Bill Hirstein and I have written a chapter in a new book called Brain Theory: Essays in Critical Neurophilosophy edited by Charles Wolfe.
In the chapter we very briefly argue that different theories of punishment (deontological theory, utilitarianism, and virtue theory) might generate different conclusions regarding the culpability of psychopaths because they emphasize different mental faculties as being necessary for criminal responsibility. This is an argument I intend to pursue in more detail in a paper I am working on this summer.
Interestingly, David Shoemaker makes a somewhat similar argument in his forthcoming book Responsibility from the Margins. A few weeks ago I attended a great symposium on David’s manuscript at Georgia State. I highly recommend the book to responsibility theorists, and I’ll post a link to it once it is released.
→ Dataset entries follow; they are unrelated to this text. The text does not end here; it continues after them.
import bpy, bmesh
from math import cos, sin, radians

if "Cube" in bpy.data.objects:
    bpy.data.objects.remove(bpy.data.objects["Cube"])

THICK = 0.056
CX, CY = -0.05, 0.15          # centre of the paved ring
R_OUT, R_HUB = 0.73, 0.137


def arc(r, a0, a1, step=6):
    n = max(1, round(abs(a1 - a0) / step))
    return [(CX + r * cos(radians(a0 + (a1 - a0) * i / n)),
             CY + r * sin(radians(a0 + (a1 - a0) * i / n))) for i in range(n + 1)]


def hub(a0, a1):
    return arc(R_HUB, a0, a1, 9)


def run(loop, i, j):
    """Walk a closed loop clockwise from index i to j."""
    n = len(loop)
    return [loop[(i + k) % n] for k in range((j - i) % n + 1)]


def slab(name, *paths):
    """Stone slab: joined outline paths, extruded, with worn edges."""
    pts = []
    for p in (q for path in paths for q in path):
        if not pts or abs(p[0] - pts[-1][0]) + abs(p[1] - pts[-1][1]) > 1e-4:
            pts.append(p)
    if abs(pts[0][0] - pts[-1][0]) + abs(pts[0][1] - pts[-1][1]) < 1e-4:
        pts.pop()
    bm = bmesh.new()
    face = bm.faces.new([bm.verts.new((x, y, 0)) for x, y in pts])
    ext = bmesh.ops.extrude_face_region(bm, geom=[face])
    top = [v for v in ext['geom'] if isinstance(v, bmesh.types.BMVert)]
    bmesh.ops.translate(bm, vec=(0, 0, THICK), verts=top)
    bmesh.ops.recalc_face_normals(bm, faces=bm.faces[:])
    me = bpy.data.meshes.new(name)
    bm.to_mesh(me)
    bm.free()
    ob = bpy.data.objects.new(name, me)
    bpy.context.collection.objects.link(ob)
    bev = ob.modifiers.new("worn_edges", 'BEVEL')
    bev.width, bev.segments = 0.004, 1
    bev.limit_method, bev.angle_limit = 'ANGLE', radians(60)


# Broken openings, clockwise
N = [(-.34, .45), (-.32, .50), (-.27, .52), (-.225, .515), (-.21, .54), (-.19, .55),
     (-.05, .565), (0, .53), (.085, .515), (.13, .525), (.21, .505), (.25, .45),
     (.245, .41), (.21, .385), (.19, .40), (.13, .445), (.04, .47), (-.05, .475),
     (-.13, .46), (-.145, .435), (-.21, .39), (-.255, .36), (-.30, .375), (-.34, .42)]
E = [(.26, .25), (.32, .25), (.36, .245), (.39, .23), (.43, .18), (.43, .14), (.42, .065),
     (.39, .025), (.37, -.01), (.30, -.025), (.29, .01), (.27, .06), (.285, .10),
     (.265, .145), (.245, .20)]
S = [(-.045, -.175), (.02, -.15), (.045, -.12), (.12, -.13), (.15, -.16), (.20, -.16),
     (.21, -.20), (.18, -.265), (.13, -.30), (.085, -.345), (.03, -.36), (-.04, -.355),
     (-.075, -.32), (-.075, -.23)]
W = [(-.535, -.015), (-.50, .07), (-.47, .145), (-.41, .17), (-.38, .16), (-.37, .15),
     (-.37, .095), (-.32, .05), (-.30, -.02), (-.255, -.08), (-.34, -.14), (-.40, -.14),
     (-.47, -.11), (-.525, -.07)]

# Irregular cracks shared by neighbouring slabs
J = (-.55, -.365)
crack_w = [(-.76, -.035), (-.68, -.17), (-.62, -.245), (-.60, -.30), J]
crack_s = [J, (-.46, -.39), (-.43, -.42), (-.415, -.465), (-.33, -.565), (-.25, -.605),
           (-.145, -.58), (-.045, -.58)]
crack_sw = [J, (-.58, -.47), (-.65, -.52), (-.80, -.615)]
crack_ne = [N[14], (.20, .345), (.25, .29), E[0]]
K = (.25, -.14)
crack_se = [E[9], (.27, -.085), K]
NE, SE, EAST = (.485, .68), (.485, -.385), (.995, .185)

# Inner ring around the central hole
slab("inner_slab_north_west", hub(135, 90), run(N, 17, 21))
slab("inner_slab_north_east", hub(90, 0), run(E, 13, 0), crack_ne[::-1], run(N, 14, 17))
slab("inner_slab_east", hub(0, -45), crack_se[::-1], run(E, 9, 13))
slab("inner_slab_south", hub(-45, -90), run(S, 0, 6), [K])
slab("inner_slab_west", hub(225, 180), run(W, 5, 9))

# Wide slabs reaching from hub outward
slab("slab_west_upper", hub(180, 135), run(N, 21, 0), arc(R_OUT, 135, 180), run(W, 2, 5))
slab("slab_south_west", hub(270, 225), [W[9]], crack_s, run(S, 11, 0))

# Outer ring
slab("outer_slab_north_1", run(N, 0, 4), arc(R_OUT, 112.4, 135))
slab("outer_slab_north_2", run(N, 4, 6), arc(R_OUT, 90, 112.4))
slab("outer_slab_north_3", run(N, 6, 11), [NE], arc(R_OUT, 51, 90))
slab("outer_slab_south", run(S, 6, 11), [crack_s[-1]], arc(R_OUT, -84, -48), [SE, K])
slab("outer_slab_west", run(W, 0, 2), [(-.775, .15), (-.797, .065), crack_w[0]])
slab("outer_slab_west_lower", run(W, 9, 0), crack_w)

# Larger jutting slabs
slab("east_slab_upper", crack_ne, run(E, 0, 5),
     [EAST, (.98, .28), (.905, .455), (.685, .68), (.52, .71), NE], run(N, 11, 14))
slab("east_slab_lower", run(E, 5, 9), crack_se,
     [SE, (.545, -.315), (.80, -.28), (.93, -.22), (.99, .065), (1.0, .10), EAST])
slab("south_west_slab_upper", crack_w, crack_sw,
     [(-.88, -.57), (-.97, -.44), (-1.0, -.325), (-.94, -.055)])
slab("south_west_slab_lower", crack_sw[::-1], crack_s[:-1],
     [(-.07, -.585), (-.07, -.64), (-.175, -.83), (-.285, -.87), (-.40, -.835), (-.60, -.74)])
In the manuscript David argues that responsibility tracks three different “qualities of will”: judgment, character, and regard for others. With regard to psychopaths, David argues the first two of these qualities may be intact, whereas the third is often compromised. That is, psychopaths’ may have a normal capacity for judgment and also act in a way that expresses their character or “deep self”; however, many do not seem to have the capacity to express regard for others. This means we might feel reactive attitudes toward psychopaths that ground responsibility assessments with regard to their judgment and character, and yet at the same time feel responsibility for their lack or regard is mitigated.
If David’s theory is correct then different theories of punishment may emphasize different “qualities of will,” and thus generate different conclusions about the responsibility of psychopaths. For example, as we argued in our chapter in Brain Theory, a deontological theory that emphasizes regard for others as necessary for responsibility might excuse the psychopath, whereas virtue theory may be more inclined to hold the psychopath responsible on grounds of character.